*** Block opens ***

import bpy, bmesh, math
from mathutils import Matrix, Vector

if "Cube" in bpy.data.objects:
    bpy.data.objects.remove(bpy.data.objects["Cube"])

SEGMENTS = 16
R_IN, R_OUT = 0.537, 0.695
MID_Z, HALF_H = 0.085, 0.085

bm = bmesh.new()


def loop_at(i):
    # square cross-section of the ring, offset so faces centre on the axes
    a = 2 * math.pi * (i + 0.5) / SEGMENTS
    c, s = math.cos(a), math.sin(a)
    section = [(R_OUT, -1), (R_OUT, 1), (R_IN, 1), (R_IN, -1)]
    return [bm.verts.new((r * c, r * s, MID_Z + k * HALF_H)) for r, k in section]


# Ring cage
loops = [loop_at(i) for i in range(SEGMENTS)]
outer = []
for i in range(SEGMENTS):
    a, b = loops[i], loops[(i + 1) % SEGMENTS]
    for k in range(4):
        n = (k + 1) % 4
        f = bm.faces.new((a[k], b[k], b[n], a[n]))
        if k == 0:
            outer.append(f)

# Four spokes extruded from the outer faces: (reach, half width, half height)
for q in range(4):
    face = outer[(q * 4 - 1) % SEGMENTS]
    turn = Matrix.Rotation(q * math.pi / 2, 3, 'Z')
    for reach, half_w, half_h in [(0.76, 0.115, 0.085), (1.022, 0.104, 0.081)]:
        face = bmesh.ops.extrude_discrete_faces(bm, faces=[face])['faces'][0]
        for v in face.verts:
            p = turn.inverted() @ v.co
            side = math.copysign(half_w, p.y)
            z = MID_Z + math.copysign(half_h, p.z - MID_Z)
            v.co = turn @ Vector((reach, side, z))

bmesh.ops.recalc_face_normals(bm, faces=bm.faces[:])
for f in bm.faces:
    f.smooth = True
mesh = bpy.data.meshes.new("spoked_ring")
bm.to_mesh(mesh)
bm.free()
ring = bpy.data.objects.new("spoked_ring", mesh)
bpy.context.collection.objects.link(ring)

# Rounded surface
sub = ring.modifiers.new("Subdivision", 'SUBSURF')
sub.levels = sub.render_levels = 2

*** Block closes ***

PROBLEM TO SOLVE -
Reproduce the data shown above exactly, including every line.

RESULT OF THE TASK -
import bpy, bmesh, math
from mathutils import Matrix, Vector

if "Cube" in bpy.data.objects:
    bpy.data.objects.remove(bpy.data.objects["Cube"])

SEGMENTS = 16
R_IN, R_OUT = 0.537, 0.695
MID_Z, HALF_H = 0.085, 0.085

bm = bmesh.new()


def loop_at(i):
    # square cross-section of the ring, offset so faces centre on the axes
    a = 2 * math.pi * (i + 0.5) / SEGMENTS
    c, s = math.cos(a), math.sin(a)
    section = [(R_OUT, -1), (R_OUT, 1), (R_IN, 1), (R_IN, -1)]
    return [bm.verts.new((r * c, r * s, MID_Z + k * HALF_H)) for r, k in section]


# Ring cage
loops = [loop_at(i) for i in range(SEGMENTS)]
outer = []
for i in range(SEGMENTS):
    a, b = loops[i], loops[(i + 1) % SEGMENTS]
    for k in range(4):
        n = (k + 1) % 4
        f = bm.faces.new((a[k], b[k], b[n], a[n]))
        if k == 0:
            outer.append(f)

# Four spokes extruded from the outer faces: (reach, half width, half height)
for q in range(4):
    face = outer[(q * 4 - 1) % SEGMENTS]
    turn = Matrix.Rotation(q * math.pi / 2, 3, 'Z')
    for reach, half_w, half_h in [(0.76, 0.115, 0.085), (1.022, 0.104, 0.081)]:
        face = bmesh.ops.extrude_discrete_faces(bm, faces=[face])['faces'][0]
        for v in face.verts:
            p = turn.inverted() @ v.co
            side = math.copysign(half_w, p.y)
            z = MID_Z + math.copysign(half_h, p.z - MID_Z)
            v.co = turn @ Vector((reach, side, z))

bmesh.ops.recalc_face_normals(bm, faces=bm.faces[:])
for f in bm.faces:
    f.smooth = True
mesh = bpy.data.meshes.new("spoked_ring")
bm.to_mesh(mesh)
bm.free()
ring = bpy.data.objects.new("spoked_ring", mesh)
bpy.context.collection.objects.link(ring)

# Rounded surface
sub = ring.modifiers.new("Subdivision", 'SUBSURF')
sub.levels = sub.render_levels = 2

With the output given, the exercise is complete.